R. Kelly, shown here in Chicago court in 2019, stood trial in Brooklyn after decades of sexual abuse allegations / © GETTY IMAGES NORTH AMERICA/AFP/File
A Chicago native who soared to global celebrity on a burst of megahits in the 1990s, for years R. Kelly endured as one of R&B's top stars, even as he faced a slew of sex abuse allegations.
But now, three decades after he was first documented to have abused a minor, the 55-year-old artist will spend 30 years in prison after a New York jury convicted him of running a criminal ring that trapped teenagers and women in a web of sexual, emotional and physical abuse.
The three-time Grammy winner born Robert Sylvester Kelly has sold over 75 million records globally, making him one of the most commercially successful R&B musicians ever, with hits like "I Believe I Can Fly" and "Ignition (Remix)."
But Kelly's success always included an asterisk: rumors of criminal sexual activity swirled for decades and the artist periodically settled sex crime allegations out of court.
In a pre-#MeToo world that saw victims far less empowered, Kelly acted with impunity, multiple indictments said.
Prosecutors for the trial in Brooklyn federal court detailed a "Robert Kelly-centric universe" that saw his associates support the singer's predatory behavior.
The musician's defense dubbed Kelly a "playboy" and a "sex symbol" who was merely living the hedonistic, jet-set life international superstars are accustomed to.
But the jury of five women and seven men found him guilty on all charges in September 2021, convicting him of using his fame to systematically recruit victims for sex, buttressed by his entourage.
- Child porn acquittal -
R. Kelly, shown here at the 2013 American Music Awards, for years acted with impunity despite serious sex abuse allegations against him, prosecutors say / © GETTY IMAGES NORTH AMERICA/AFP/File
Born January 8, 1967, in Chicago, Kelly was the third of four children raised by his mother.
In his 2012 memoir, he describes sexual experiences as early as eight years old, saying he sometimes watched older couples have sex, and was instructed to photograph them.
He said an older woman raped him, also when he was eight, and that an older man in the neighborhood sexually abused him when he was a pre-teen.
Kelly has long been rumored to be illiterate, which was repeatedly raised during the Brooklyn trial, despite 14 solo albums to his name.
His former attorney said Kelly writes in phonetic notes rather than standard English.
Jive Records signed him in 1991, after a label executive reportedly heard him singing at a barbeque in Chicago.

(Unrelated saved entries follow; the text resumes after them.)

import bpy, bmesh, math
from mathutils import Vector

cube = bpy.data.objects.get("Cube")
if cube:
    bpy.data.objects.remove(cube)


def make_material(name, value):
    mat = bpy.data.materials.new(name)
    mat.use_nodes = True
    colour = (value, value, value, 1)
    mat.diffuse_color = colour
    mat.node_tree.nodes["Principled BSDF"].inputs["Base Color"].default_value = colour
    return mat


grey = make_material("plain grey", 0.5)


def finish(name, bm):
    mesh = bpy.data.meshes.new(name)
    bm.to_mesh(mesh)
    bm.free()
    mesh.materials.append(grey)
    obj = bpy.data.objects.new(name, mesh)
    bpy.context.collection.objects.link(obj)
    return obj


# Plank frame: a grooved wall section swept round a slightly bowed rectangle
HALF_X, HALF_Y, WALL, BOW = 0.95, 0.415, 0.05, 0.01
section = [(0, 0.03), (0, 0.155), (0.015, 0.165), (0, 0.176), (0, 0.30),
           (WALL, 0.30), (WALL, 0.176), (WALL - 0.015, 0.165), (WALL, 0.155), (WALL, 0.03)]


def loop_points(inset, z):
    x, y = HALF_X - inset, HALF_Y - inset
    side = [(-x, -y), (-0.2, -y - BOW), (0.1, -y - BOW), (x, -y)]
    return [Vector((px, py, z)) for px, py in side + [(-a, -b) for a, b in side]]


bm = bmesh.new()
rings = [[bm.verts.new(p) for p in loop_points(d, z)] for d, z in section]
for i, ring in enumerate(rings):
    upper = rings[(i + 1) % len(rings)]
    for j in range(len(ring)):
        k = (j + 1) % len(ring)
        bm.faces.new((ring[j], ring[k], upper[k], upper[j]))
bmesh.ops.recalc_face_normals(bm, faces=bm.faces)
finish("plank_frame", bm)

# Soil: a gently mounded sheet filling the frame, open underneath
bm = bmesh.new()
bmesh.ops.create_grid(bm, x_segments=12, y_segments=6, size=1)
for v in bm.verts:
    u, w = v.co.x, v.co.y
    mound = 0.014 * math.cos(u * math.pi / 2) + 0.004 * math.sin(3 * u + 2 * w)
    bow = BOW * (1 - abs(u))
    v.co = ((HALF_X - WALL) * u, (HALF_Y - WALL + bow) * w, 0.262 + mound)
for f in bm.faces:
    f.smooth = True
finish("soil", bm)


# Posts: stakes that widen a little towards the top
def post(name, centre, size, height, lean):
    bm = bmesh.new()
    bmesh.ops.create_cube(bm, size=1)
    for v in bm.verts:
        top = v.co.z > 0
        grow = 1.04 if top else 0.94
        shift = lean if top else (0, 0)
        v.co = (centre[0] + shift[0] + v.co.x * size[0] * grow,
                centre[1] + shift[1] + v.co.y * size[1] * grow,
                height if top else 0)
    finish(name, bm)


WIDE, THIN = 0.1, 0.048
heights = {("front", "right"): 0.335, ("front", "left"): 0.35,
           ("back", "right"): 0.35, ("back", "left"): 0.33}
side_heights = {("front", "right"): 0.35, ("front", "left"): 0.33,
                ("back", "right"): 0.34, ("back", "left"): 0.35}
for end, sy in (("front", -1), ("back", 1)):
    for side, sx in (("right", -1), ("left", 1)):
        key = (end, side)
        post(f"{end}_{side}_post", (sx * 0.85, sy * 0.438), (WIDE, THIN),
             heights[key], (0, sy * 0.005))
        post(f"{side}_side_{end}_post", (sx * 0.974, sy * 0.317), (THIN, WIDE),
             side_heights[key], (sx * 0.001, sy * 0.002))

Kelly released his first solo album "12 Play" in 1993, featuring sexed up jams such as "Bump N' Grind," a record that topped the R&B charts for nine weeks.
Despite his tumultuous personal life -- including his ultimately annulled marriage to 15-year-old protege Aaliyah -- Kelly's fame skyrocketed.
But in the early 2000s, Chicago reporter Jim DeRogatis anonymously received two tapes that appeared to show Kelly having sex with young girls, the second of which led to the artist's indictment for child pornography.
After years of trial delays, during which he continued to tour and record, Kelly was acquitted on all counts in that controversial trial.
- 'Mute R. Kelly' -
In January 2019, a Lifetime docu-series once again said the quiet part loud, interviewing women who cast Kelly as manipulative, violent and hyperfocused on young girls who he allegedly demanded call him "daddy" / © GETTY IMAGES NORTH AMERICA/AFP/File
For years, the accusations had little impact on Kelly's fame.
From 2005 to 2012, he wrote, produced, directed and performed in the notorious "hip hopera" entitled "Trapped in the Closet," an absurdist tale of sex and lies that bewildered and impressed critics.
In July 2017, BuzzFeed published a lengthy investigation by DeRogatis, which alleged Kelly was operating a "sex cult" and holding six women hostage between Chicago and Atlanta.
At the same time, two women in Atlanta, Kenyette Barnes and Oronike Odeleye, founded the "Mute R. Kelly" movement, which encouraged boycotting his music.
"Someone had to stand up for Black women," Odeleye said at the time.
- More trials ahead -
In January 2019, a Lifetime docu-series again said the quiet part loud, interviewing women who cast Kelly as manipulative, violent and hyper-focused on young girls, who he allegedly demanded call him "daddy."
This time, the renewed scrutiny appeared to prompt a sea change.
His label dropped him and as outrage boiled over, fresh legal action brewed.
Not long after Chicago prosecutors levelled 10 counts of aggravated criminal sexual abuse against him, federal prosecutors in both Illinois and New York indicted Kelly in 2019.
Disgraced and reportedly facing financial ruin, Kelly has been imprisoned without bail since the federal charges came out.
But he still has yet to be tried for crimes in the three other jurisdictions, including Chicago federal court, where a trial is due to begin August 15.